Ken is certainly no historian, as the hazy nature of some of his remarks indicated. But his comments were substantially correct, if not exactly accurate. There is no question that he was pointing to an historical truth – and a rather awkward one for latter day Zionists and supporters of the Israeli state. In the fluid and inconsistent tradition of all witch-hunts, it seems that Livingstone’s crime may now be recalibrated as “his failure to show any remorse” for his original comments, as The Jewish Chronicle put it (July 26).

The phrase “remorse”, with its religious overtones of repentance of sin and supplication, is apposite here. At the core of the charges against the comrade is a deep irrationality; a notion that Livingstone has blasphemed an eternal verity that can neither be questioned or the subject of contemporary rational debate. Thus, Ken was ‘done’ for violating rule 2.1.8 of the LP constitution which begins “No member of the party shall engage in conduct which in the opinion of the NEC is prejudicial, or in any act which in the opinion of the NEC is grossly detrimental to the party.”

Concretely, Livingstone is charged with making comments that were “likely to prejudice the party by causing dismay among the Jewish community and indeed many supporters and members more generally” and which were judged to be “likely to deeply offend the Jewish community”. Now that is debatable enough in itself – what exactly is this monolithic “Jewish community” and who has canvassed its views plus those of Labour “supporters and members”?

However, having assumed the views of these social constituencies social, Labour’s general secretary Iain McNicol was perfectly explicit in his letter to Livingstone – referring in a footnote to a Zionist polemic about the relationship between Zionist organisations and the German state in the 1930s – that it would make no difference to the charges if every word that Ken Livingstone utter had been true.

He would still have violated Labour Party rules and jeopardised his membership if his words had been judged to have caused ‘deep offense’ to that mythical, apparently hive-minded “Jewish community” mentioned above.

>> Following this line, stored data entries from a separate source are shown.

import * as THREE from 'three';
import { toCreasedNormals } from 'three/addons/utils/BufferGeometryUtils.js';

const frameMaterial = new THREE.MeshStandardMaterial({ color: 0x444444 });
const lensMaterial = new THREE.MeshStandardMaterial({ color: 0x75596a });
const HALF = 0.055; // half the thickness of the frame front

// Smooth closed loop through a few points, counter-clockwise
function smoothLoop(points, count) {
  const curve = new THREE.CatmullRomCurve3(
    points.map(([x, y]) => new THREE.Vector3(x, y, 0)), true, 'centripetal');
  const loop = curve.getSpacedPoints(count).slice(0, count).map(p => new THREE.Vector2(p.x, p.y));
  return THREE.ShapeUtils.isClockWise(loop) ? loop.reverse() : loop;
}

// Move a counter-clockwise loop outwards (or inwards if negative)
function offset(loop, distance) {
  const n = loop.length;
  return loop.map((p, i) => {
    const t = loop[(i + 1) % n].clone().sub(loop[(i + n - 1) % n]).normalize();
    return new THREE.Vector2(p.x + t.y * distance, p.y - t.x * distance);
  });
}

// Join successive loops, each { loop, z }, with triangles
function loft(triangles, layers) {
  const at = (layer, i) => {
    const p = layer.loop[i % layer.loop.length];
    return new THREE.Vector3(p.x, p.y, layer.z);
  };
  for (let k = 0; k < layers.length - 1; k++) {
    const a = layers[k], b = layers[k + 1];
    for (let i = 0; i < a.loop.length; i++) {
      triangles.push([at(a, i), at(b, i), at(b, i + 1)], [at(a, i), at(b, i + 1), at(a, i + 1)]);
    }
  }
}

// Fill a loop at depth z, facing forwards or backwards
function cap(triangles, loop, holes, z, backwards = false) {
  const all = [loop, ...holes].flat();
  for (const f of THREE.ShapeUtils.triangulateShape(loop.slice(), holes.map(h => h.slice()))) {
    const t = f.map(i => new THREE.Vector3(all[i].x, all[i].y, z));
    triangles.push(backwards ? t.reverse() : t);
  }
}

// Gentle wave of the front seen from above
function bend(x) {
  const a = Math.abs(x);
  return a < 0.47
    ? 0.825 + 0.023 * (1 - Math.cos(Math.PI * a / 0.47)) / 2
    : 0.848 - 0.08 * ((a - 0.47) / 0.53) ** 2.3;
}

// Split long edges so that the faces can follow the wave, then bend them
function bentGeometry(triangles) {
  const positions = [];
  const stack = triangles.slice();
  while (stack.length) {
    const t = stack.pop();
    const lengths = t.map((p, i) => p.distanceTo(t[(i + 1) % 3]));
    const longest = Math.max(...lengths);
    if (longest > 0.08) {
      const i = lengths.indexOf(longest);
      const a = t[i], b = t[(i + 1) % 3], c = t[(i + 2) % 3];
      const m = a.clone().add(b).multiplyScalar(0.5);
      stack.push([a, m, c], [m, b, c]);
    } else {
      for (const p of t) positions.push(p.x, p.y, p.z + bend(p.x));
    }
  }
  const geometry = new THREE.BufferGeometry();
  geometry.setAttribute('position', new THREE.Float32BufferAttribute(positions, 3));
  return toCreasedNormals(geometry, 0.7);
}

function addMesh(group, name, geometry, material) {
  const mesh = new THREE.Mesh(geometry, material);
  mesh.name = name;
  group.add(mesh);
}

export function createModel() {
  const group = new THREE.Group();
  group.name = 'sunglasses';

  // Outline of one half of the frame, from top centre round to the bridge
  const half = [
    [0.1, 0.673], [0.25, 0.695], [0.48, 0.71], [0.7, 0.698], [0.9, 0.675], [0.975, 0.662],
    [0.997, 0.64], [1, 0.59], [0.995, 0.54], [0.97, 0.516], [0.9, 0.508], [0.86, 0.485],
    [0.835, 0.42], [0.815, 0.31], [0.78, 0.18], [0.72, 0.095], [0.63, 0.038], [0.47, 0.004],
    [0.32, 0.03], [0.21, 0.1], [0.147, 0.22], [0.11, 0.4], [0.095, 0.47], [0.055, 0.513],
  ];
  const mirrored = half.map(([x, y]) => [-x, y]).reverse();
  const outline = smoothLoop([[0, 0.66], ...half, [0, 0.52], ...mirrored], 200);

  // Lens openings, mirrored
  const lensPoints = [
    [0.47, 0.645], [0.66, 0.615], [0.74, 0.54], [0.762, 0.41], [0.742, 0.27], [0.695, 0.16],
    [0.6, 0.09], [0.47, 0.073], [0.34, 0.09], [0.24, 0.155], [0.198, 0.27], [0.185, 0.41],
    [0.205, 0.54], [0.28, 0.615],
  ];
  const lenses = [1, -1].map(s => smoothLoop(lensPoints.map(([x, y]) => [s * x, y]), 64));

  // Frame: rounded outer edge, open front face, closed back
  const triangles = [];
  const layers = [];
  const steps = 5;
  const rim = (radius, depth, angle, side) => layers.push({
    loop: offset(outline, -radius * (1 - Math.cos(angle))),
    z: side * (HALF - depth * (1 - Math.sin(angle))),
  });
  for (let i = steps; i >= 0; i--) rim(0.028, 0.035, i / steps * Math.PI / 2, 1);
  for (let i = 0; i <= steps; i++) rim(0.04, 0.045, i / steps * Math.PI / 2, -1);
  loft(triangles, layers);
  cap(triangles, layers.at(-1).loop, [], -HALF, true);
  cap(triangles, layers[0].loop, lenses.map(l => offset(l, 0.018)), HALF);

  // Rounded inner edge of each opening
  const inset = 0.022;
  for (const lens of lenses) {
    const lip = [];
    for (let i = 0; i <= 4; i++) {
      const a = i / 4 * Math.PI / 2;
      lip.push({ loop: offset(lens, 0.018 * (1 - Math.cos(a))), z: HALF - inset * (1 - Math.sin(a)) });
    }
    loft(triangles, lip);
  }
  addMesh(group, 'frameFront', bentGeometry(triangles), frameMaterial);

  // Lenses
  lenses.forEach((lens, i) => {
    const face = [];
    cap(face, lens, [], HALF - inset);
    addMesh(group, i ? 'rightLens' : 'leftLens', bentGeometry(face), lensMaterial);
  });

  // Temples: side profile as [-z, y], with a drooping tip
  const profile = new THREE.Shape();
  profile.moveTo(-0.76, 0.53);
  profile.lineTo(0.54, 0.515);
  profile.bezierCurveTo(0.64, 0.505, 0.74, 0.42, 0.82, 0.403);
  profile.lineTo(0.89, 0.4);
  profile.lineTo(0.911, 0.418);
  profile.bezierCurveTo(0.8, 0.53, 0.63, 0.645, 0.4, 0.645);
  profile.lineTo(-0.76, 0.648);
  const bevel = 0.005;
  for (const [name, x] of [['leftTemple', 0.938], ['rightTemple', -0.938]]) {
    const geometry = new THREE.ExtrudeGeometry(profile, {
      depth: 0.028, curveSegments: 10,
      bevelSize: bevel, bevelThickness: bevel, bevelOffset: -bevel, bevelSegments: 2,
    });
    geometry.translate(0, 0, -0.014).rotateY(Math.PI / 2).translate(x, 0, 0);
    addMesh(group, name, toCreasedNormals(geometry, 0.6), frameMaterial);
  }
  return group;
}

The small matter of historical truth – the stuff that really happened in the past – doesn’t seem to delay the witch hunters too long when they get the scent of leftwing blood in their snouts.